Mark Anthony Neal takes us on a fantastic journey searching for the meaning of black masculinity in the USA. As we join him in Looking for Leroy, we find queer and feminist answers to questions about legibility and illegibility, visibility and invisibility, violation and vulnerability. No one writes with more passion, power and speculative brilliance about black masculinity than Neal and no one but Neal would manage to produce a theory of black masculinity capable of explaining the smoothness of Luther Vandross, the cosmopolitan genius of Jay-Z, the enigma of Leroy from Fame, and the sheer brute force of Snoop from The Wire. Genius.
His pioneering work on black masculinity and hip-hop has opened up important spaces for future generations of scholars. His transformative approach is equally evident with his blog, New Black Man (In Exile), and his weekly web show, Left of Black. Highlighting the power and potential of scholarship and critical commentary that extends beyond the classroom, Dr. Neal is a bridge leader within the academy, serving as a link between scholars, communities, theories and conversations on and offline.

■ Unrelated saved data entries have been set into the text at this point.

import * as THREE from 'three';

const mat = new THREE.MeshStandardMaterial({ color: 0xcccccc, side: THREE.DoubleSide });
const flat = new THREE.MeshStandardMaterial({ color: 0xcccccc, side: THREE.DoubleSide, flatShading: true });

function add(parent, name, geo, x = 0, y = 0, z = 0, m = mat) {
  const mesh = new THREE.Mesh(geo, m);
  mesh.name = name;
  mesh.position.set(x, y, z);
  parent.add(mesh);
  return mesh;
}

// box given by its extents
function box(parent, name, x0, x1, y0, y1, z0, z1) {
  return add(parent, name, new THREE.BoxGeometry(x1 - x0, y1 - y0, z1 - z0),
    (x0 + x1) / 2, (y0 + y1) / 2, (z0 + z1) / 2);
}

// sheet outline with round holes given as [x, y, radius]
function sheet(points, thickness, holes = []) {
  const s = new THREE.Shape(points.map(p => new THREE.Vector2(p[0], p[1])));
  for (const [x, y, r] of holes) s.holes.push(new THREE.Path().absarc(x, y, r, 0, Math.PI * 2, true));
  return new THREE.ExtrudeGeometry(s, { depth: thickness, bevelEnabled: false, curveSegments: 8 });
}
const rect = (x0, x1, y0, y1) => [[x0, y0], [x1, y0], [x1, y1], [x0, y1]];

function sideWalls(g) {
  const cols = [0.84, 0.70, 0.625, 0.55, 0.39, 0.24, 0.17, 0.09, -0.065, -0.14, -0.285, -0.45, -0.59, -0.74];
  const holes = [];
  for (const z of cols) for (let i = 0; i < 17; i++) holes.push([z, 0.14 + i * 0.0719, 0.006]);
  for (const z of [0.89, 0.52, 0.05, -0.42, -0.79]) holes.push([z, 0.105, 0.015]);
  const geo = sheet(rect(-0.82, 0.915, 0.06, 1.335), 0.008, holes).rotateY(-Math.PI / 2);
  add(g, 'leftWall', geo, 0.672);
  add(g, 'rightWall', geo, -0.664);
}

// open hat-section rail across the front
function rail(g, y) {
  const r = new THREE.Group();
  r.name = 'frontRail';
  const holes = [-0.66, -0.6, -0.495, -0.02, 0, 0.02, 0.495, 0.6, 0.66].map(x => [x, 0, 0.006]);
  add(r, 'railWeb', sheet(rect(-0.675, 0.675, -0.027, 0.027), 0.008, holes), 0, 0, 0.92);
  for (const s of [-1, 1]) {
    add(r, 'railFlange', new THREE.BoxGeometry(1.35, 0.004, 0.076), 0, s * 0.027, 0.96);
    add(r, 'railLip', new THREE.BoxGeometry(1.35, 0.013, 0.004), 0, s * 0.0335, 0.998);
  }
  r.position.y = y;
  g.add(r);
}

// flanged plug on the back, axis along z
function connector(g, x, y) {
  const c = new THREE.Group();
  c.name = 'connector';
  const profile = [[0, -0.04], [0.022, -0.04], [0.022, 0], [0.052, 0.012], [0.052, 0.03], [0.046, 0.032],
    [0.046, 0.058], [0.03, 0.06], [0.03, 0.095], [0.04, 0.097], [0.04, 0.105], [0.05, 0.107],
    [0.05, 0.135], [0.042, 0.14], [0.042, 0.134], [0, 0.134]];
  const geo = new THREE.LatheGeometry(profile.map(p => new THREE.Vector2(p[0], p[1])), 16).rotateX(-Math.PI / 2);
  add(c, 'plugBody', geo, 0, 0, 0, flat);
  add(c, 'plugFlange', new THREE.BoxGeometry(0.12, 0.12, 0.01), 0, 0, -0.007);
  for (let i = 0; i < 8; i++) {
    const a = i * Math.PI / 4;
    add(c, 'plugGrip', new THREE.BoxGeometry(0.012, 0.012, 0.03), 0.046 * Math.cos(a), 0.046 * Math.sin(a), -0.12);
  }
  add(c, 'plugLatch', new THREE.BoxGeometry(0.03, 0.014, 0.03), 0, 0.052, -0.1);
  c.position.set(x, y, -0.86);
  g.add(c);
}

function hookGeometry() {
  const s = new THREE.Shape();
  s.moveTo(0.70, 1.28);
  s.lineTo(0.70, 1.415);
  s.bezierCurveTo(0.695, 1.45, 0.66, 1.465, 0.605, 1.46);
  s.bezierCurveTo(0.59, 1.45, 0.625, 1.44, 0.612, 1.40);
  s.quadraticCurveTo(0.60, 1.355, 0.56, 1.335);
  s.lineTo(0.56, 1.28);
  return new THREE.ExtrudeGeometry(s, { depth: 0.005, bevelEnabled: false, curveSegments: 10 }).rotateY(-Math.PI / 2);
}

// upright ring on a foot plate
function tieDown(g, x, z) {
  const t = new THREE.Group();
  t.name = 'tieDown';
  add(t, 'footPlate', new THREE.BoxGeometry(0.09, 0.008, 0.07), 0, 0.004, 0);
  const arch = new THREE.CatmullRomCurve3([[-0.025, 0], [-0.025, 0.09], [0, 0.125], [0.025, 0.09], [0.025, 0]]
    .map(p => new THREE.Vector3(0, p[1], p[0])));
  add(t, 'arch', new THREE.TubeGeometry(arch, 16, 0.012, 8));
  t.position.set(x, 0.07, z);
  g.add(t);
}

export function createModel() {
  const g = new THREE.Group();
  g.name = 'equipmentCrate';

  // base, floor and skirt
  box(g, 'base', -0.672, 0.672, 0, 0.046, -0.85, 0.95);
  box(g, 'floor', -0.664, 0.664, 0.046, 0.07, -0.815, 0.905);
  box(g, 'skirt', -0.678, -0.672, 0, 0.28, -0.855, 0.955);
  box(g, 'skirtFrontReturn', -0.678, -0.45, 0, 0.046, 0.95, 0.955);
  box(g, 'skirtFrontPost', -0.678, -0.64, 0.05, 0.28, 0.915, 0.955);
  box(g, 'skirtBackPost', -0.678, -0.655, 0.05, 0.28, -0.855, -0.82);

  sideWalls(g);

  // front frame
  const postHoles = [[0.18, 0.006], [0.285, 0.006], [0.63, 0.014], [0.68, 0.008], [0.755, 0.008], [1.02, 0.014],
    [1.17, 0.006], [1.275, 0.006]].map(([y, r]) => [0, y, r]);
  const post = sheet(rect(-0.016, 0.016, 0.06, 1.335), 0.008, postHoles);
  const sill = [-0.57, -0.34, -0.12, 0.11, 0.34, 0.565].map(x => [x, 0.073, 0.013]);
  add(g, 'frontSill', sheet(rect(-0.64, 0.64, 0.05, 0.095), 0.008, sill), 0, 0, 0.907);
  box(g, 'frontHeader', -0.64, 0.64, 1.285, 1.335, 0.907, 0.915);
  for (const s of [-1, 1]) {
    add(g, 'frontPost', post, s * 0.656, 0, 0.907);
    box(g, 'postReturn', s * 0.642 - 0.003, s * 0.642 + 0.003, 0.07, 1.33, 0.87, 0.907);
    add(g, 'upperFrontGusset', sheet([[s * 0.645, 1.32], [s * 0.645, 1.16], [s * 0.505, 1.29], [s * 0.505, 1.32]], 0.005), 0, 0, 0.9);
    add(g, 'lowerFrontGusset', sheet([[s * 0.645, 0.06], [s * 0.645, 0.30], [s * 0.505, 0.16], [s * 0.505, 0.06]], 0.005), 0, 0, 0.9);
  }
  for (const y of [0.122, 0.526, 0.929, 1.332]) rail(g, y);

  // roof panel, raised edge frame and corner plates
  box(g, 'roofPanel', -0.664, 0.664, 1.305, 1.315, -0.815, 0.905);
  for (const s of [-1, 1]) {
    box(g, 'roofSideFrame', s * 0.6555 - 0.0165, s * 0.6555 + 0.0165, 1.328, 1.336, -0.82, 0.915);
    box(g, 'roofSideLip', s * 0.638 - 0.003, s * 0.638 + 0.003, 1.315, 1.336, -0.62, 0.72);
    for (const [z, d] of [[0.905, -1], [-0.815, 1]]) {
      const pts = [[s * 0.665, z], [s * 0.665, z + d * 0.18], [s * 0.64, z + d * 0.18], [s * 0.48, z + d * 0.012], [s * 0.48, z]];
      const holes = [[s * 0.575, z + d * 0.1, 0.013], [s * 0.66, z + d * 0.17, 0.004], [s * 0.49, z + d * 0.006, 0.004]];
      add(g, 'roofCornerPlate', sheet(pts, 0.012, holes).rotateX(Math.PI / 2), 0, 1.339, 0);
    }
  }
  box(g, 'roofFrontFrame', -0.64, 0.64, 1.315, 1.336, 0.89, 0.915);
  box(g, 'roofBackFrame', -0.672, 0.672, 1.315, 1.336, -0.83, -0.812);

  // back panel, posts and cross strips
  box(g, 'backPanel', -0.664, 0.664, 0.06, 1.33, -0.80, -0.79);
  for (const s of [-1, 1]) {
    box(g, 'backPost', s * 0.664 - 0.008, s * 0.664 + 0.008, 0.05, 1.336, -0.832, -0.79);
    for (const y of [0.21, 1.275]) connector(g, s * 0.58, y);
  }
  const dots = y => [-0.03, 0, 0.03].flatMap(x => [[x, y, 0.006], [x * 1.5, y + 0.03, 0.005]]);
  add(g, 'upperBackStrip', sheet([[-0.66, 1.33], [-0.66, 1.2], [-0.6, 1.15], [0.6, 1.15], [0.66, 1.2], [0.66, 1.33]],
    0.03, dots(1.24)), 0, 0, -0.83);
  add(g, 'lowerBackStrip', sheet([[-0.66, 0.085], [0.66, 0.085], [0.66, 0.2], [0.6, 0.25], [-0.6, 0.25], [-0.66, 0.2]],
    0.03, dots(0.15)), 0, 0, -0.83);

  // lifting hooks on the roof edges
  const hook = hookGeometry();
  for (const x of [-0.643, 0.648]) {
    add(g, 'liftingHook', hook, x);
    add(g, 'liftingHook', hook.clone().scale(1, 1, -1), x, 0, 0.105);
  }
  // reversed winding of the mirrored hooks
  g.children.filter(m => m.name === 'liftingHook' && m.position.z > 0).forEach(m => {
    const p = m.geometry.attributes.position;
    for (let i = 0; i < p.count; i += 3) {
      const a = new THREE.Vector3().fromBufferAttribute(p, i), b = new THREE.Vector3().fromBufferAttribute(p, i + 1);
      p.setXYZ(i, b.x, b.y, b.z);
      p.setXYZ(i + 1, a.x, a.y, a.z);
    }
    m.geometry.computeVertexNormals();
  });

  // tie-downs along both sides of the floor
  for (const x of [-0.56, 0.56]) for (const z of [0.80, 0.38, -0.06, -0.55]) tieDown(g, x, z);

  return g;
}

David Ikard is an Associate Professor English at Florida State University. His work specializes on twentieth century literature, with an emphasis on African American literature, as well as masculinity and political culture. His first book, Breaking The Silence: Toward a Black Male Feminist Criticism (LSU Press), offered an important intervention in the discourse surrounding black male feminism. Reflecting on the stigmas associated with (white) feminism, Dr. Ikard offers an important guide toward formulating anti-sexist and anti-racist interventions. According to Kinohi Nishikawa,
Breaking the Silence sketches a new direction for black male feminist critique. By staging an intergender dialogue about black gender relations, Ikard suggests that the discursive silence surrounding African American patriarchy must be undone by men and women alike.
His most recent book, Nation of Cowards: Black Activism in Barack Obama’s Post-Racial America (co-authored with Martell Teasley: Indiana University Press), explores the election of Barack Obama against the ongoing realities of economic inequality, despair and racial tensions.
Drs. Neal and Ikard recently co-edited an issue Black Male Feminism for Palimsest (Volume 1, Issue 2), where they bring together a range of scholars and social critics to explore the dominant questions surrounding black male feminism.
Drs. Neal and Ikard are feminists that I love not simply because of the work that they do, but because they have model what it means to be male feminist scholars inside and outside the academy. Both Neal and Ikard continue to teach me not only about the important theoretical debates, and the discursive articulations, but what it means to integrate feminism into my daily praxis, my pedagogy, and my parenting, thus paving a way for my growth as teacher, father, partner, friend and person. Enjoy!